Russia Fails To Pay Scheduled Interest On Dollar Bonds By Close Of Business In London
Holders of Russian government dollar bonds with coupons due on Wednesday have not received confirmation of payment as of close of business in London, according to Reuters, raising fears that the Russian default we previewed last night – the first since 1998 – may be imminent (once the 30 day grace period expires).
At issue are two dollar-denominated government bonds which have $117 million in interest due today. Failure to pay – or attempting to pay in rubles instead of dollars – would potentially place Russia in default by its creditors. As discussed last night, the bonds have a 30-day grace period, so creditors can’t officially declare default until April 15.
Meanwhile, Russia is arguing that if it defaults it won’t be its fault but rather that of sanctions: “The possibility or impossibility of fulfilling our obligations in foreign currency does not depend on us,” FinMin Anton Siluanov told Russia Today. “We have the money, we paid the payment, now the ball is on the side, first of all, of the American authorities.”
Earlier in the week, Siluanov indicated that the payment might end up being made in rubles because the central bank’s foreign currency accounts have been bocked by sanctions.
“The payment arrived at the appropriate American bank, which is our foreign currency account holder,” he told RIA, adding: “Currently the payment is being processed and so far we have had no statements on whether it has or hasn’t gone through. So far it hasn’t gone through. But we know that the bank is in talks with OFAC, has requested the necessary information from us about the purpose of the payment. So we are currently waiting for information from our account-holder bank.”

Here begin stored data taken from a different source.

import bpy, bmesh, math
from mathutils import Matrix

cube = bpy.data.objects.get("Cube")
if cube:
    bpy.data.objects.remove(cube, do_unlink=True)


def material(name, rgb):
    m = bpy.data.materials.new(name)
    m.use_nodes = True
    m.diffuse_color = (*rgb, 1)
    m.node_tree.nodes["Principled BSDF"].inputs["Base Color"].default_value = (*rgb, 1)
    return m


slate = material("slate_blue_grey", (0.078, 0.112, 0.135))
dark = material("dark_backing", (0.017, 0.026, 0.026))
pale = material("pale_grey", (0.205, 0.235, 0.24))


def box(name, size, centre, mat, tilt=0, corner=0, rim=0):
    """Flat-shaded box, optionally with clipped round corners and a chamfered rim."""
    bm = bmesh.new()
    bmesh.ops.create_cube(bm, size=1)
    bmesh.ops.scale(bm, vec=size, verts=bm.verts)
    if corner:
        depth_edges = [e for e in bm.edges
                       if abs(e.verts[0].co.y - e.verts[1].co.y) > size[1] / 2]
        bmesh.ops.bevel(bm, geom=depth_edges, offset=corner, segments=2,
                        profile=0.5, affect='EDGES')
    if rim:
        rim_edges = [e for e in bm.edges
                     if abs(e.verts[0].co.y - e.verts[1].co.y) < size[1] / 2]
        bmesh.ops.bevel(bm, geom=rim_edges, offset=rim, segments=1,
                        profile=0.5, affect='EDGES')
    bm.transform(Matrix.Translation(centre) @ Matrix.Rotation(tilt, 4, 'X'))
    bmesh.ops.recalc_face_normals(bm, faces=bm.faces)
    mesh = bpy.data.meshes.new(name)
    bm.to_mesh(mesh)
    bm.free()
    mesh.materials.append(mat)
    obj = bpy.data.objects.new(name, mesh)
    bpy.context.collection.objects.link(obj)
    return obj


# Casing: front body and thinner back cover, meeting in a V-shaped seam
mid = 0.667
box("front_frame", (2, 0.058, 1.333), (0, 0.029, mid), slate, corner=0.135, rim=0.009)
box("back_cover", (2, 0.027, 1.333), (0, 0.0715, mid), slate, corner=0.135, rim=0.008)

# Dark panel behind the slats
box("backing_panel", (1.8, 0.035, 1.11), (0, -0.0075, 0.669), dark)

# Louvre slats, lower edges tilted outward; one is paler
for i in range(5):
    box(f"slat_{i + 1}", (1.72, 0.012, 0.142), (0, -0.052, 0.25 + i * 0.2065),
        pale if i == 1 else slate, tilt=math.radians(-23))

And, as noted above, at least one investor in both bonds told the Journal that he hadn’t received payment as of early Wednesday.
The last time Russia reneged on its foreign debts was after the Bolshevik Revolution in 1918. Russia defaulted on its local-government debt in 1998 as the post-Soviet economy struggled to find its feet. Oil prices had collapsed to $10 a barrel, starving the government of revenue. The crisis set the stage for President Vladimir Putin’s eventual rise to power at the end of 1999. -WSJ
According to the US Treasury, payment of interest on the bonds issued before March 1 by Russia’s central bank national wealth fund or finance ministry is permissible until May 25, per the Journal, after which a specific Treasury-approved license will be required to continue to receive interest, dividends, or maturity payments on Russian government debt. Under those rules, analysts expect that the Kremlin will be able to satisfy its foreign-currency debt in the coming weeks.
“They’re playing a game of chicken with the West,” said senior emerging-market sovereign strategist, Timothy Ash, of BlueBay Asset Management. “Our understanding is that it is possible to make the payment.”
Well, you know what they say about opinions… Meanwhile the only thing that matters at the end of the day, is what the numbers in the bank account say, and for now they aren’t saying anything new.
Wed, 03/16/2022 – 14:25